_WHAT YOU HAVE TO DO_.
Report each line of the data that includes the word "prism".

Items from a dataset
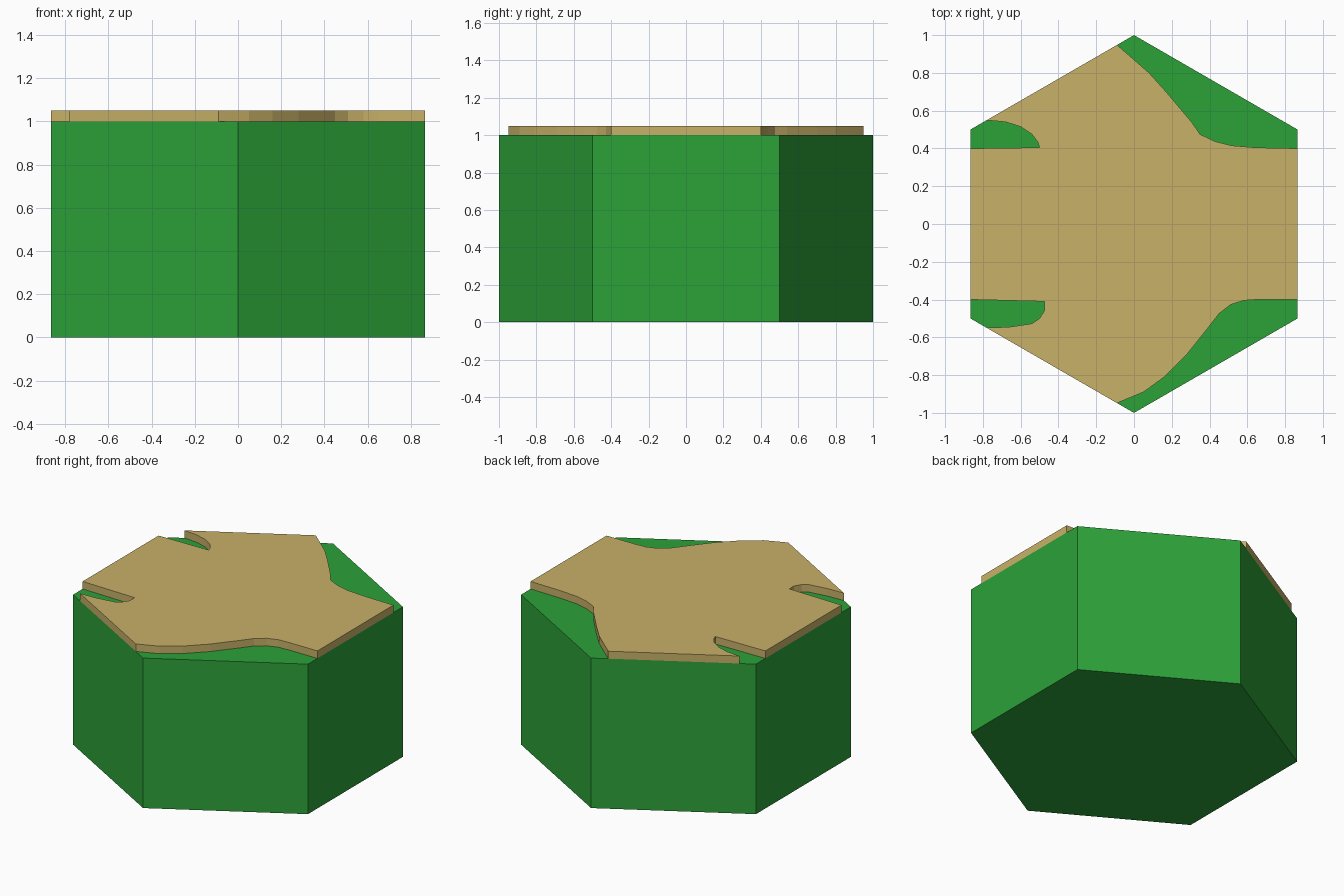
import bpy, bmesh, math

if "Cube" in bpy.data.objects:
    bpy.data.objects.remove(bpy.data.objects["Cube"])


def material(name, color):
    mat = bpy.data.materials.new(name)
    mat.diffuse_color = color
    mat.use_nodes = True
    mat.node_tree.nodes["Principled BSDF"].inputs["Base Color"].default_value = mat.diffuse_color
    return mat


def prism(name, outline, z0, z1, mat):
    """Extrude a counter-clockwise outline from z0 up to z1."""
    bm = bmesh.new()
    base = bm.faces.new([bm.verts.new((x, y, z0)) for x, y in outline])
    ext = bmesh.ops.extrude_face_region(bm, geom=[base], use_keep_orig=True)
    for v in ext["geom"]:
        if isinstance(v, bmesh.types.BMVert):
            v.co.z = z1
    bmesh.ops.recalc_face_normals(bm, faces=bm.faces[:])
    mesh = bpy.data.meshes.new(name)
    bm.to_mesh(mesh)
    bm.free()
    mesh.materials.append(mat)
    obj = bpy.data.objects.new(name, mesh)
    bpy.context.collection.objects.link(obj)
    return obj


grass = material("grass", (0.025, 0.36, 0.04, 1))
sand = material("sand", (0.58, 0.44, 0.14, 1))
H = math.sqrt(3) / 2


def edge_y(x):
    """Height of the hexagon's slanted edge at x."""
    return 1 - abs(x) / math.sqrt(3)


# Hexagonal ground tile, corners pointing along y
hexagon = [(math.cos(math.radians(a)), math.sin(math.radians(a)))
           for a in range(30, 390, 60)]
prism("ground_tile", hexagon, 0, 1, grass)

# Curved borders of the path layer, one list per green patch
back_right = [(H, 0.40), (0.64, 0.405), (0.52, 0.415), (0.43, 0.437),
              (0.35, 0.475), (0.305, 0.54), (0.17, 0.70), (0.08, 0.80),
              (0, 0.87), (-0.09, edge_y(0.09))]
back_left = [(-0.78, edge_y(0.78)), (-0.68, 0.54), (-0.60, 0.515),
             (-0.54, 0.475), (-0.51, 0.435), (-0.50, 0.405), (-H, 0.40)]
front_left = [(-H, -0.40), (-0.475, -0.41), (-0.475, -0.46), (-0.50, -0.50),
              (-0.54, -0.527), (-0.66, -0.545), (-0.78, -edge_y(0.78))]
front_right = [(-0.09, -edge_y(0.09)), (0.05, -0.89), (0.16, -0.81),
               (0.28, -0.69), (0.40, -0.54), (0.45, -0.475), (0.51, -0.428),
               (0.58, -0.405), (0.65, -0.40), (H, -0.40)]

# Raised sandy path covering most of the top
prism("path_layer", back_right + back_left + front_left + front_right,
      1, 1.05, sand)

_ANSWER AREA_.
def prism(name, outline, z0, z1, mat):
prism("ground_tile", hexagon, 0, 1, grass)
prism("path_layer", back_right + back_left + front_left + front_right,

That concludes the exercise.